- _What needs to be done_: A faithful copy is required. Print each line of the data exactly and omit the pictures.

Dataset excerpts
_ _ _ _ _
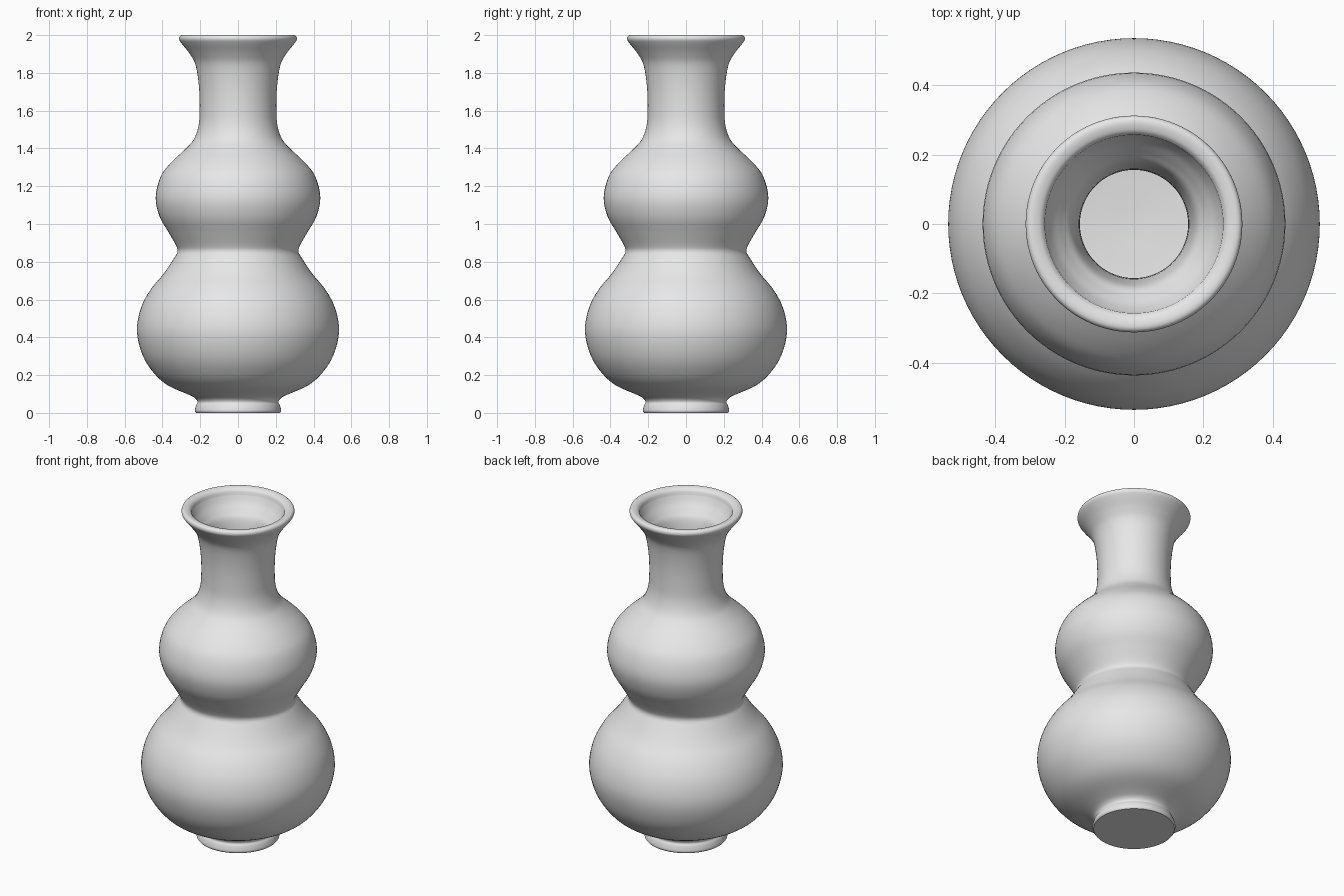
import bpy, bmesh, math
from mathutils import Vector

cube = bpy.data.objects.get("Cube")
if cube:
    bpy.data.objects.remove(cube, do_unlink=True)

SEGMENTS = 96
WALL = 0.047


def smooth_path(points, steps=4):
    """Curve passing through every (radius, height) point."""
    pts = [Vector(p) for p in points]
    padded = [pts[0]] + pts + [pts[-1]]
    path = []
    for a, b, c, d in zip(padded, padded[1:], padded[2:], padded[3:]):
        for i in range(steps):
            t = i / steps
            path.append(b + ((c - a) * t
                             + (a * 2 - b * 5 + c * 4 - d) * t ** 2
                             + (b * 3 - a - c * 3 + d) * t ** 3) / 2)
    return path + [pts[-1]]


def lathe(name, path, material):
    """Turn a profile around the vertical axis."""
    bm = bmesh.new()
    verts = [bm.verts.new((p.x, 0, p.y)) for p in path]
    edges = [bm.edges.new(pair) for pair in zip(verts, verts[1:])]
    bmesh.ops.spin(bm, geom=verts + edges, cent=(0, 0, 0), axis=(0, 0, 1),
                   angle=math.tau, steps=SEGMENTS, use_merge=False)
    bmesh.ops.remove_doubles(bm, verts=bm.verts, dist=0.0002)
    bmesh.ops.recalc_face_normals(bm, faces=bm.faces)
    mesh = bpy.data.meshes.new(name)
    bm.to_mesh(mesh)
    bm.free()
    mesh.materials.append(material)
    obj = bpy.data.objects.new(name, mesh)
    bpy.context.collection.objects.link(obj)
    bpy.ops.object.select_all(action='DESELECT')
    obj.select_set(True)
    bpy.context.view_layer.objects.active = obj
    bpy.ops.object.shade_smooth_by_angle(angle=math.radians(35))
    return obj


# Single plain clay colour
clay = bpy.data.materials.new("light_grey_clay")
clay.use_nodes = True
clay.diffuse_color = (0.8, 0.8, 0.8, 1)
clay.node_tree.nodes["Principled BSDF"].inputs["Base Color"].default_value = clay.diffuse_color

# Flared foot ring
foot = [(.223, 0), (.229, .012), (.222, .04), (.214, .057), (.226, .077), (.26, .096)]
# Lower bulb, waist, upper bulb and neck
body = [(.37, .145), (.445, .21), (.505, .305), (.535, .43), (.516, .55), (.465, .65),
        (.395, .735), (.338, .82), (.32, .855), (.33, .89), (.37, .96), (.415, 1.04),
        (.436, 1.14), (.41, 1.25), (.355, 1.325), (.275, 1.4), (.233, 1.45),
        (.209, 1.52), (.203, 1.6), (.206, 1.72), (.224, 1.84)]
# Flared lip, from outside over the top
lip = [(.255, 1.9), (.294, 1.95), (.31, 1.973), (.311, 1.988), (.303, 1.998), (.288, 2),
       (.268, 1.994), (.257, 1.982)]
# Hollow inside follows the outer wall down to a flat floor
throat = [(.255, 1.965), (.235, 1.925), (.205, 1.885)]
inside = throat + [(r - WALL, z) for r, z in reversed(body[1:])] + [(.25, .14), (0, .12)]

profile = [Vector((0, 0))] + smooth_path(foot + body + lip) + smooth_path(inside)
lathe("gourd_vase", profile, clay)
_ _ _ _ _
- _Response box_:
import bpy, bmesh, math
from mathutils import Vector

cube = bpy.data.objects.get("Cube")
if cube:
    bpy.data.objects.remove(cube, do_unlink=True)

SEGMENTS = 96
WALL = 0.047


def smooth_path(points, steps=4):
    """Curve passing through every (radius, height) point."""
    pts = [Vector(p) for p in points]
    padded = [pts[0]] + pts + [pts[-1]]
    path = []
    for a, b, c, d in zip(padded, padded[1:], padded[2:], padded[3:]):
        for i in range(steps):
            t = i / steps
            path.append(b + ((c - a) * t
                             + (a * 2 - b * 5 + c * 4 - d) * t ** 2
                             + (b * 3 - a - c * 3 + d) * t ** 3) / 2)
    return path + [pts[-1]]


def lathe(name, path, material):
    """Turn a profile around the vertical axis."""
    bm = bmesh.new()
    verts = [bm.verts.new((p.x, 0, p.y)) for p in path]
    edges = [bm.edges.new(pair) for pair in zip(verts, verts[1:])]
    bmesh.ops.spin(bm, geom=verts + edges, cent=(0, 0, 0), axis=(0, 0, 1),
                   angle=math.tau, steps=SEGMENTS, use_merge=False)
    bmesh.ops.remove_doubles(bm, verts=bm.verts, dist=0.0002)
    bmesh.ops.recalc_face_normals(bm, faces=bm.faces)
    mesh = bpy.data.meshes.new(name)
    bm.to_mesh(mesh)
    bm.free()
    mesh.materials.append(material)
    obj = bpy.data.objects.new(name, mesh)
    bpy.context.collection.objects.link(obj)
    bpy.ops.object.select_all(action='DESELECT')
    obj.select_set(True)
    bpy.context.view_layer.objects.active = obj
    bpy.ops.object.shade_smooth_by_angle(angle=math.radians(35))
    return obj


# Single plain clay colour
clay = bpy.data.materials.new("light_grey_clay")
clay.use_nodes = True
clay.diffuse_color = (0.8, 0.8, 0.8, 1)
clay.node_tree.nodes["Principled BSDF"].inputs["Base Color"].default_value = clay.diffuse_color

# Flared foot ring
foot = [(.223, 0), (.229, .012), (.222, .04), (.214, .057), (.226, .077), (.26, .096)]
# Lower bulb, waist, upper bulb and neck
body = [(.37, .145), (.445, .21), (.505, .305), (.535, .43), (.516, .55), (.465, .65),
        (.395, .735), (.338, .82), (.32, .855), (.33, .89), (.37, .96), (.415, 1.04),
        (.436, 1.14), (.41, 1.25), (.355, 1.325), (.275, 1.4), (.233, 1.45),
        (.209, 1.52), (.203, 1.6), (.206, 1.72), (.224, 1.84)]
# Flared lip, from outside over the top
lip = [(.255, 1.9), (.294, 1.95), (.31, 1.973), (.311, 1.988), (.303, 1.998), (.288, 2),
       (.268, 1.994), (.257, 1.982)]
# Hollow inside follows the outer wall down to a flat floor
throat = [(.255, 1.965), (.235, 1.925), (.205, 1.885)]
inside = throat + [(r - WALL, z) for r, z in reversed(body[1:])] + [(.25, .14), (0, .12)]

profile = [Vector((0, 0))] + smooth_path(foot + body + lip) + smooth_path(inside)
lathe("gourd_vase", profile, clay)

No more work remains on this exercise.